**Task item**
Please set down the records below exactly as they appear.
--- Recorded information Enclosed Below ---
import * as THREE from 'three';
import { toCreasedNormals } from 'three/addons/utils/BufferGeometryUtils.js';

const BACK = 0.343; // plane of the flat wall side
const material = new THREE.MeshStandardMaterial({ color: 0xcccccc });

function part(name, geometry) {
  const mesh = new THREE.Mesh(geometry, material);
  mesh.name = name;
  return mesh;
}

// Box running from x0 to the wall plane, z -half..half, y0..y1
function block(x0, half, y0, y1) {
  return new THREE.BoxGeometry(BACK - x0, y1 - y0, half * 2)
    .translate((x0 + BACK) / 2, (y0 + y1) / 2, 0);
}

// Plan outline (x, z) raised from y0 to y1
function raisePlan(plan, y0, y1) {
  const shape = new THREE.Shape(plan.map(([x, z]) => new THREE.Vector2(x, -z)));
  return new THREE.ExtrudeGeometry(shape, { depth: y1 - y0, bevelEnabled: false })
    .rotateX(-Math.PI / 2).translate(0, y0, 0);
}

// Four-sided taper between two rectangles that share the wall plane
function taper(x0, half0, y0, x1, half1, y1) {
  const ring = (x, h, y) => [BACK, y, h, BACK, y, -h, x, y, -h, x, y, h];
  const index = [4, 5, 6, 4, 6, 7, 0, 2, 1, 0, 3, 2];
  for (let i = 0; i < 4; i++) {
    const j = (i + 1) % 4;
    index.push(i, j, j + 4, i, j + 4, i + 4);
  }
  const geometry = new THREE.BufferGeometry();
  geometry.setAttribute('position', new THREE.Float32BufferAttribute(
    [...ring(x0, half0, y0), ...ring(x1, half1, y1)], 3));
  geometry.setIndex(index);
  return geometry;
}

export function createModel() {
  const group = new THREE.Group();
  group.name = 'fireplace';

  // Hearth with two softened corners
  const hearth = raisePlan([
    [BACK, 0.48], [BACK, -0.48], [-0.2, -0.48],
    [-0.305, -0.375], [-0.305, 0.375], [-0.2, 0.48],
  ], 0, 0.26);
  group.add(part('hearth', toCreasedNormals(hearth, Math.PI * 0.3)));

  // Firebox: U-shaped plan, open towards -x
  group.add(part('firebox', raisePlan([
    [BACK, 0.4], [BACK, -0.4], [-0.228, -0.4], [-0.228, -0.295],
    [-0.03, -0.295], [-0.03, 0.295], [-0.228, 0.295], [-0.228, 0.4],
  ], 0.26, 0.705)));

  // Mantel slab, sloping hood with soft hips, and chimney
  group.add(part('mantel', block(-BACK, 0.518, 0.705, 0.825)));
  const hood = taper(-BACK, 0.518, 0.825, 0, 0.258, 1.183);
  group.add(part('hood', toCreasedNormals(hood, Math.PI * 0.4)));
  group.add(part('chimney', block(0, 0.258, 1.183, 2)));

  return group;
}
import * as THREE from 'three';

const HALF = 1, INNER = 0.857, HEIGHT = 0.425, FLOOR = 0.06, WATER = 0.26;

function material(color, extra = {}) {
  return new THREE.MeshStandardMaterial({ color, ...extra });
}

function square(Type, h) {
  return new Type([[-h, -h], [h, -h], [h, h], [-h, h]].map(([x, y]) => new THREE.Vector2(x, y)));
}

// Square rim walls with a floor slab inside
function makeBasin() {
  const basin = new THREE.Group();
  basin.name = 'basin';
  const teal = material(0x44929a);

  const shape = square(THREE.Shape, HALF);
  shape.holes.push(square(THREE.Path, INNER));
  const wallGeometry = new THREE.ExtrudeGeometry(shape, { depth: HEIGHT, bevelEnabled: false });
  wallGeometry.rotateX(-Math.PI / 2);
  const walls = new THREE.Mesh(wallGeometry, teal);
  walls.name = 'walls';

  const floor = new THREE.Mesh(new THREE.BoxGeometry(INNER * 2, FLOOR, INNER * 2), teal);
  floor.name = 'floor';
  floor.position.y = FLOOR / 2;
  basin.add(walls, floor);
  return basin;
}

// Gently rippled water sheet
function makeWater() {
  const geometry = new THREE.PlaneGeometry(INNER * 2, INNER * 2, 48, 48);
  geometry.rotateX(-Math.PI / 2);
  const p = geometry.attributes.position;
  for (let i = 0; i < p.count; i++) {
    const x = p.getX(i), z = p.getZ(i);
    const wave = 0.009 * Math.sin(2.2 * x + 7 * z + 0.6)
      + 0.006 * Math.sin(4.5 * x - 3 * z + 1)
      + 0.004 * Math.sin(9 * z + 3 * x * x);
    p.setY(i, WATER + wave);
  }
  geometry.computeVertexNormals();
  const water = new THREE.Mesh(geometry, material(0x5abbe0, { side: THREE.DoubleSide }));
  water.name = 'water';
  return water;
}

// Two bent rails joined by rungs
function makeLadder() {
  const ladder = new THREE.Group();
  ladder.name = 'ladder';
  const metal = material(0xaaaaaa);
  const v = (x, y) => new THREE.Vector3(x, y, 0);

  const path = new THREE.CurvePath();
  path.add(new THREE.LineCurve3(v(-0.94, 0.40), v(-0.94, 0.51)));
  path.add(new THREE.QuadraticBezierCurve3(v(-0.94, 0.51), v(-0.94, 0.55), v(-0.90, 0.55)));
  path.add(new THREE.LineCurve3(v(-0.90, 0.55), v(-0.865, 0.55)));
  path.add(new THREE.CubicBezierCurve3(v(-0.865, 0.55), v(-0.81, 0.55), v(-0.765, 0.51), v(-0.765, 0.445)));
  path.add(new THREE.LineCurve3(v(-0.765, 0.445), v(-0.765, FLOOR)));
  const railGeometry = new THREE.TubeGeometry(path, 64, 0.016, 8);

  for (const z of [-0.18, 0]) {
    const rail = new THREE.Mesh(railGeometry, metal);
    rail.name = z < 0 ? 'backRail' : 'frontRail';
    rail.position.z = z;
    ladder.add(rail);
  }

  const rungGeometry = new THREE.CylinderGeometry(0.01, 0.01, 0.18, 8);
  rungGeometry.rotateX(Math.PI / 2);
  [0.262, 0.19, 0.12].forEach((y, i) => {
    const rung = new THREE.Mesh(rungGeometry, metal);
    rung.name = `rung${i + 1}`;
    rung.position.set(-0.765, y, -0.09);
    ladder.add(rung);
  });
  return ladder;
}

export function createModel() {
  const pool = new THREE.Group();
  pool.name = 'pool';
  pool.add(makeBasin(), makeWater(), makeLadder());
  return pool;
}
--- End of Enclosed Recorded information ---
**Solved problem**
import * as THREE from 'three';
import { toCreasedNormals } from 'three/addons/utils/BufferGeometryUtils.js';

const BACK = 0.343; // plane of the flat wall side
const material = new THREE.MeshStandardMaterial({ color: 0xcccccc });

function part(name, geometry) {
  const mesh = new THREE.Mesh(geometry, material);
  mesh.name = name;
  return mesh;
}

// Box running from x0 to the wall plane, z -half..half, y0..y1
function block(x0, half, y0, y1) {
  return new THREE.BoxGeometry(BACK - x0, y1 - y0, half * 2)
    .translate((x0 + BACK) / 2, (y0 + y1) / 2, 0);
}

// Plan outline (x, z) raised from y0 to y1
function raisePlan(plan, y0, y1) {
  const shape = new THREE.Shape(plan.map(([x, z]) => new THREE.Vector2(x, -z)));
  return new THREE.ExtrudeGeometry(shape, { depth: y1 - y0, bevelEnabled: false })
    .rotateX(-Math.PI / 2).translate(0, y0, 0);
}

// Four-sided taper between two rectangles that share the wall plane
function taper(x0, half0, y0, x1, half1, y1) {
  const ring = (x, h, y) => [BACK, y, h, BACK, y, -h, x, y, -h, x, y, h];
  const index = [4, 5, 6, 4, 6, 7, 0, 2, 1, 0, 3, 2];
  for (let i = 0; i < 4; i++) {
    const j = (i + 1) % 4;
    index.push(i, j, j + 4, i, j + 4, i + 4);
  }
  const geometry = new THREE.BufferGeometry();
  geometry.setAttribute('position', new THREE.Float32BufferAttribute(
    [...ring(x0, half0, y0), ...ring(x1, half1, y1)], 3));
  geometry.setIndex(index);
  return geometry;
}

export function createModel() {
  const group = new THREE.Group();
  group.name = 'fireplace';

  // Hearth with two softened corners
  const hearth = raisePlan([
    [BACK, 0.48], [BACK, -0.48], [-0.2, -0.48],
    [-0.305, -0.375], [-0.305, 0.375], [-0.2, 0.48],
  ], 0, 0.26);
  group.add(part('hearth', toCreasedNormals(hearth, Math.PI * 0.3)));

  // Firebox: U-shaped plan, open towards -x
  group.add(part('firebox', raisePlan([
    [BACK, 0.4], [BACK, -0.4], [-0.228, -0.4], [-0.228, -0.295],
    [-0.03, -0.295], [-0.03, 0.295], [-0.228, 0.295], [-0.228, 0.4],
  ], 0.26, 0.705)));

  // Mantel slab, sloping hood with soft hips, and chimney
  group.add(part('mantel', block(-BACK, 0.518, 0.705, 0.825)));
  const hood = taper(-BACK, 0.518, 0.825, 0, 0.258, 1.183);
  group.add(part('hood', toCreasedNormals(hood, Math.PI * 0.4)));
  group.add(part('chimney', block(0, 0.258, 1.183, 2)));

  return group;
}
import * as THREE from 'three';

const HALF = 1, INNER = 0.857, HEIGHT = 0.425, FLOOR = 0.06, WATER = 0.26;

function material(color, extra = {}) {
  return new THREE.MeshStandardMaterial({ color, ...extra });
}

function square(Type, h) {
  return new Type([[-h, -h], [h, -h], [h, h], [-h, h]].map(([x, y]) => new THREE.Vector2(x, y)));
}

// Square rim walls with a floor slab inside
function makeBasin() {
  const basin = new THREE.Group();
  basin.name = 'basin';
  const teal = material(0x44929a);

  const shape = square(THREE.Shape, HALF);
  shape.holes.push(square(THREE.Path, INNER));
  const wallGeometry = new THREE.ExtrudeGeometry(shape, { depth: HEIGHT, bevelEnabled: false });
  wallGeometry.rotateX(-Math.PI / 2);
  const walls = new THREE.Mesh(wallGeometry, teal);
  walls.name = 'walls';

  const floor = new THREE.Mesh(new THREE.BoxGeometry(INNER * 2, FLOOR, INNER * 2), teal);
  floor.name = 'floor';
  floor.position.y = FLOOR / 2;
  basin.add(walls, floor);
  return basin;
}

// Gently rippled water sheet
function makeWater() {
  const geometry = new THREE.PlaneGeometry(INNER * 2, INNER * 2, 48, 48);
  geometry.rotateX(-Math.PI / 2);
  const p = geometry.attributes.position;
  for (let i = 0; i < p.count; i++) {
    const x = p.getX(i), z = p.getZ(i);
    const wave = 0.009 * Math.sin(2.2 * x + 7 * z + 0.6)
      + 0.006 * Math.sin(4.5 * x - 3 * z + 1)
      + 0.004 * Math.sin(9 * z + 3 * x * x);
    p.setY(i, WATER + wave);
  }
  geometry.computeVertexNormals();
  const water = new THREE.Mesh(geometry, material(0x5abbe0, { side: THREE.DoubleSide }));
  water.name = 'water';
  return water;
}

// Two bent rails joined by rungs
function makeLadder() {
  const ladder = new THREE.Group();
  ladder.name = 'ladder';
  const metal = material(0xaaaaaa);
  const v = (x, y) => new THREE.Vector3(x, y, 0);

  const path = new THREE.CurvePath();
  path.add(new THREE.LineCurve3(v(-0.94, 0.40), v(-0.94, 0.51)));
  path.add(new THREE.QuadraticBezierCurve3(v(-0.94, 0.51), v(-0.94, 0.55), v(-0.90, 0.55)));
  path.add(new THREE.LineCurve3(v(-0.90, 0.55), v(-0.865, 0.55)));
  path.add(new THREE.CubicBezierCurve3(v(-0.865, 0.55), v(-0.81, 0.55), v(-0.765, 0.51), v(-0.765, 0.445)));
  path.add(new THREE.LineCurve3(v(-0.765, 0.445), v(-0.765, FLOOR)));
  const railGeometry = new THREE.TubeGeometry(path, 64, 0.016, 8);

  for (const z of [-0.18, 0]) {
    const rail = new THREE.Mesh(railGeometry, metal);
    rail.name = z < 0 ? 'backRail' : 'frontRail';
    rail.position.z = z;
    ladder.add(rail);
  }

  const rungGeometry = new THREE.CylinderGeometry(0.01, 0.01, 0.18, 8);
  rungGeometry.rotateX(Math.PI / 2);
  [0.262, 0.19, 0.12].forEach((y, i) => {
    const rung = new THREE.Mesh(rungGeometry, metal);
    rung.name = `rung${i + 1}`;
    rung.position.set(-0.765, y, -0.09);
    ladder.add(rung);
  });
  return ladder;
}

export function createModel() {
  const pool = new THREE.Group();
  pool.name = 'pool';
  pool.add(makeBasin(), makeWater(), makeLadder());
  return pool;
}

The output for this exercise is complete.